Check each line of the data below for the string "rings", then state how many have it and nothing else.

Dataset content —
__________

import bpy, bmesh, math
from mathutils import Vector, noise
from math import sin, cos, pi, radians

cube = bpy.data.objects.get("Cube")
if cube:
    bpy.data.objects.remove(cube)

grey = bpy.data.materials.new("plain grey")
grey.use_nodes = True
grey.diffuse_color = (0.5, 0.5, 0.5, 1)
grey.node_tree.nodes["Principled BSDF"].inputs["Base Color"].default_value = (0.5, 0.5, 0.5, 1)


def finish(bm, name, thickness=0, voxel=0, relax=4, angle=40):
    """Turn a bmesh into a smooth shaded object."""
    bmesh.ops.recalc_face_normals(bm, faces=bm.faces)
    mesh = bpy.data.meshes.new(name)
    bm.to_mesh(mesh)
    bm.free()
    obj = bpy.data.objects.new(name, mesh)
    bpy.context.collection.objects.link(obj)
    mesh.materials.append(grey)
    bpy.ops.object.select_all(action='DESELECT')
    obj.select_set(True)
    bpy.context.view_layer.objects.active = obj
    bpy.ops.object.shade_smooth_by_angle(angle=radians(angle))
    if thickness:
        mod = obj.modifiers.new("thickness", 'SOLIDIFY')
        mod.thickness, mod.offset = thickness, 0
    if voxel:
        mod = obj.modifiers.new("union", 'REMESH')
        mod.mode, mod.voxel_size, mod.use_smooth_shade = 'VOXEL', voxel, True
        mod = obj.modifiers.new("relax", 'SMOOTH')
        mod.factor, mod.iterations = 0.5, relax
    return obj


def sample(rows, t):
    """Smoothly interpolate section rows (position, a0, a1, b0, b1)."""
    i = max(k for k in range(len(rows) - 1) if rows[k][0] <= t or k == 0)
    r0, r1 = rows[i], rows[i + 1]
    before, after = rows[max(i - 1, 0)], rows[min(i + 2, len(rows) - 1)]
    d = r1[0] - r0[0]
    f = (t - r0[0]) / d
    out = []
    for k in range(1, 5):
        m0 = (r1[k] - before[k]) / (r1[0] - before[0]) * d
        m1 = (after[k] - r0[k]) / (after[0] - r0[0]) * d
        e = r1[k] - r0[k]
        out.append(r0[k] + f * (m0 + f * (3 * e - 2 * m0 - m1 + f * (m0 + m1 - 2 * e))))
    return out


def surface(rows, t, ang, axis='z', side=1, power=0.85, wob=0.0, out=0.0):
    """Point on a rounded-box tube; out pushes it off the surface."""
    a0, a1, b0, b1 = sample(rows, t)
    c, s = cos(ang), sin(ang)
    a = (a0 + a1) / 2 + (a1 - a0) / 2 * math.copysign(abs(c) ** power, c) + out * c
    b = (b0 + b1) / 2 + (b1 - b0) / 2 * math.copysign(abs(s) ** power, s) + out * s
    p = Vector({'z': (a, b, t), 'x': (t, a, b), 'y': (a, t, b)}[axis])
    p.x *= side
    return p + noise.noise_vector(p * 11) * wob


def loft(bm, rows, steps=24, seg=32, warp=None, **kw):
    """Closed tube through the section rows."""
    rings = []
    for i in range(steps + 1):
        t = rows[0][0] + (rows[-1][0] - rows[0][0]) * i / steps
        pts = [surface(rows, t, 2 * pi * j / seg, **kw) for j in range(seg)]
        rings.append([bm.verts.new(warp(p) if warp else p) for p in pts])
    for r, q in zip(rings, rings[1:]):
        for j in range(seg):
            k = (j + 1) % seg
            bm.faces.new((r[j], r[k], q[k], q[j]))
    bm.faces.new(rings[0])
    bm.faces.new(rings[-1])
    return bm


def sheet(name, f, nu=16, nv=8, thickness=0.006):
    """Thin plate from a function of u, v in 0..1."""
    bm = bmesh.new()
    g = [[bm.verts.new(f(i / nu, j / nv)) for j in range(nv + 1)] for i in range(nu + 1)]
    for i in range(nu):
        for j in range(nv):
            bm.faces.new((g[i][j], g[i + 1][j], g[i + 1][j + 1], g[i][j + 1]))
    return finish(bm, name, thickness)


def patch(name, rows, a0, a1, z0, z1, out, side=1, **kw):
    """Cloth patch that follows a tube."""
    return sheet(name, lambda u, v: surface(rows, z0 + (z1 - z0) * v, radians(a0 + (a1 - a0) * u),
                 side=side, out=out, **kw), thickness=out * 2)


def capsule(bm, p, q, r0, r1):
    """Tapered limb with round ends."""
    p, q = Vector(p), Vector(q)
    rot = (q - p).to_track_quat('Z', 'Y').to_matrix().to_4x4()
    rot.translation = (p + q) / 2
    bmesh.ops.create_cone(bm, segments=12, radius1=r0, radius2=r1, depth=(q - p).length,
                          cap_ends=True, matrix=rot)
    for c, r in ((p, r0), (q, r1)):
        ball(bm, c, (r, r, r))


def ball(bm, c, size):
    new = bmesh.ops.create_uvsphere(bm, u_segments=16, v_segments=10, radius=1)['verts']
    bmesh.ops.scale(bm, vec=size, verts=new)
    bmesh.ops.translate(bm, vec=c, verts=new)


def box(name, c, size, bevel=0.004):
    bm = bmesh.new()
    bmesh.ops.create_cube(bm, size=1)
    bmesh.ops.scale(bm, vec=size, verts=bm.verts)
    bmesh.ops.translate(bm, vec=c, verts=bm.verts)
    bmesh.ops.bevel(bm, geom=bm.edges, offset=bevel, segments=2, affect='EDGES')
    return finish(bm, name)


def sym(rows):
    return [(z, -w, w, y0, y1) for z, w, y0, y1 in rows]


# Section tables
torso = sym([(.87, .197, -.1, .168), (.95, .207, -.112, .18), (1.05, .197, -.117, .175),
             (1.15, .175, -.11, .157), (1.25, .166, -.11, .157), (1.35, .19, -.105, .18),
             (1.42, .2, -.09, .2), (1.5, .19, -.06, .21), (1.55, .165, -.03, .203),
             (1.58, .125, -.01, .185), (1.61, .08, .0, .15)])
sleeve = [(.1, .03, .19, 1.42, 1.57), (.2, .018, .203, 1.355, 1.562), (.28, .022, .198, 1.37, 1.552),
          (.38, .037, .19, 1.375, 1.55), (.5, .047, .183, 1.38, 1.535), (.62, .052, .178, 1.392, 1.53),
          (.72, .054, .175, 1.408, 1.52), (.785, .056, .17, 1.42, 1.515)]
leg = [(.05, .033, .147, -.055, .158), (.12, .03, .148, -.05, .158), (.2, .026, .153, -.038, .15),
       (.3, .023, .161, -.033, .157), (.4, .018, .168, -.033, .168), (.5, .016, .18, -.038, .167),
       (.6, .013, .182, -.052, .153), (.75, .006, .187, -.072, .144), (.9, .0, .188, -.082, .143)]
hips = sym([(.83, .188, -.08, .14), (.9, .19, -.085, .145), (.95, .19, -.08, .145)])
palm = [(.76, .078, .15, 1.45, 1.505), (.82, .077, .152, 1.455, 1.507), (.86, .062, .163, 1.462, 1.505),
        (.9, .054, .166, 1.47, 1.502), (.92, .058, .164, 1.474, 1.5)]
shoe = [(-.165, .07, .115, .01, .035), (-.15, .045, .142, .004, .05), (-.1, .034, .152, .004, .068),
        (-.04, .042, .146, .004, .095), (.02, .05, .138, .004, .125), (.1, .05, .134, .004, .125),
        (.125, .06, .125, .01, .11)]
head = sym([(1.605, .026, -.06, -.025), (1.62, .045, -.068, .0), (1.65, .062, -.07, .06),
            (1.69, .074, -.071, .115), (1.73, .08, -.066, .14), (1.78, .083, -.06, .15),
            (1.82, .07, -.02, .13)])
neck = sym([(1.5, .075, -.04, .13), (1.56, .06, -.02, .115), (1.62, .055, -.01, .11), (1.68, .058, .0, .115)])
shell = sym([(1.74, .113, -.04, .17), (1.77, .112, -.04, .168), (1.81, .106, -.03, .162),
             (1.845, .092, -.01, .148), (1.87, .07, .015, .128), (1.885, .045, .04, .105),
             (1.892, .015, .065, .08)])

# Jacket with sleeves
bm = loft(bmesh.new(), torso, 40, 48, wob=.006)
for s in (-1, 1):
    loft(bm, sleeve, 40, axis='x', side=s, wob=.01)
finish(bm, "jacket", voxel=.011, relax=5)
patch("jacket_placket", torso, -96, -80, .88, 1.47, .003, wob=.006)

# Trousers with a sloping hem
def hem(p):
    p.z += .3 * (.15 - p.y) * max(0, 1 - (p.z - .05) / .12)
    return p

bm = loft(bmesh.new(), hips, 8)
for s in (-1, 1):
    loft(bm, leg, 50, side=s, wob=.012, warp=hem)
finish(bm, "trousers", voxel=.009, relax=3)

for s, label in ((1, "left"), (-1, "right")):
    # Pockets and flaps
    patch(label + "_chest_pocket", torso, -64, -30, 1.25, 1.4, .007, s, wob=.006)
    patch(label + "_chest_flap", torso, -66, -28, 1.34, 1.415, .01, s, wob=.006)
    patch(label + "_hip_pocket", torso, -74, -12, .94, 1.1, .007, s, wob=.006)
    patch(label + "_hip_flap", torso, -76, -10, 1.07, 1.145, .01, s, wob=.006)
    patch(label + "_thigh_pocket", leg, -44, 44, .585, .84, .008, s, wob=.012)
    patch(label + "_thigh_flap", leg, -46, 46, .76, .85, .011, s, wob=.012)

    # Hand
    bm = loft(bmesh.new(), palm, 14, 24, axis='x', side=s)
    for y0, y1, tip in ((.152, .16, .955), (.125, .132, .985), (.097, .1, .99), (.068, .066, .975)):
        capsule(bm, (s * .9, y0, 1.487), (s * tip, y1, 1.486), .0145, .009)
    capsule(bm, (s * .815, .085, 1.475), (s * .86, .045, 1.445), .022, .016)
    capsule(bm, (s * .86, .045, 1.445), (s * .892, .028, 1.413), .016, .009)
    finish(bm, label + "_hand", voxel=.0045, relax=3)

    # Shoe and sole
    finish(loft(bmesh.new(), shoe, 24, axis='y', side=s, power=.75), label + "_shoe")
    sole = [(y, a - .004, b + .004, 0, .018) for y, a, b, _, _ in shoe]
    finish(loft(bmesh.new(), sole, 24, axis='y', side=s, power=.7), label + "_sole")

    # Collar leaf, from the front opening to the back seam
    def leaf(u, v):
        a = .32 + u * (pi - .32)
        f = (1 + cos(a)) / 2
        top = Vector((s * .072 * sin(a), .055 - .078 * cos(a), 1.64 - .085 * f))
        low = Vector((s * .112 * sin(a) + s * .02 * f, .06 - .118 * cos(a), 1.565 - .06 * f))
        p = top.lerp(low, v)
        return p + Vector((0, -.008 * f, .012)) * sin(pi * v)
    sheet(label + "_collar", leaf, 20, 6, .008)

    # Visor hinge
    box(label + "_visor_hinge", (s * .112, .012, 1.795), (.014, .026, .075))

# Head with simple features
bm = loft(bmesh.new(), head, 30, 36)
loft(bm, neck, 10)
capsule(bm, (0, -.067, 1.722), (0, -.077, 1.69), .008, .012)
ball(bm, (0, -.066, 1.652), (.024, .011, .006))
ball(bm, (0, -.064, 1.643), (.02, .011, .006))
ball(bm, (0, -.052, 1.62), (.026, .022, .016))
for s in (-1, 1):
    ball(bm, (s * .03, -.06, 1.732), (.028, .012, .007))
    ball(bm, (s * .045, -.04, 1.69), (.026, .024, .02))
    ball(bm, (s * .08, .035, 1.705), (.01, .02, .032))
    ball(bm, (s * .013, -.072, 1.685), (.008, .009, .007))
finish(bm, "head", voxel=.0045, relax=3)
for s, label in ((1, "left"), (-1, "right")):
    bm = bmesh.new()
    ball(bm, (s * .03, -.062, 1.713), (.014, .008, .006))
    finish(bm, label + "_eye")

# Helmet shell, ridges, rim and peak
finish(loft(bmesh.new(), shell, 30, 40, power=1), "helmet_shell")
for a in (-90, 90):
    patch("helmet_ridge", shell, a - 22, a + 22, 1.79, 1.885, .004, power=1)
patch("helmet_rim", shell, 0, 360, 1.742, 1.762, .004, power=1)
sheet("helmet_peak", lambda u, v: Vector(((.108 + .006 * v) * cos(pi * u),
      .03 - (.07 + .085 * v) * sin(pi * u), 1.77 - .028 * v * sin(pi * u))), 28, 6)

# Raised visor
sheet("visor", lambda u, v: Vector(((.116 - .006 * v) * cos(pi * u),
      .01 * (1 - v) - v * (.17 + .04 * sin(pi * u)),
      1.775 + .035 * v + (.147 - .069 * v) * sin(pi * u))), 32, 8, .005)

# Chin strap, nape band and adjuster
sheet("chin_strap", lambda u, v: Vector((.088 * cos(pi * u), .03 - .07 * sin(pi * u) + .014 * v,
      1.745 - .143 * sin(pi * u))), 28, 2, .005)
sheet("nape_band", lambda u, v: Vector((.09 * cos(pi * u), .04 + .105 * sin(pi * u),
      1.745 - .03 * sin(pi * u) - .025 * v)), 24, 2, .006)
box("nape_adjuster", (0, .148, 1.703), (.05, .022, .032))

__________

Answer below — 5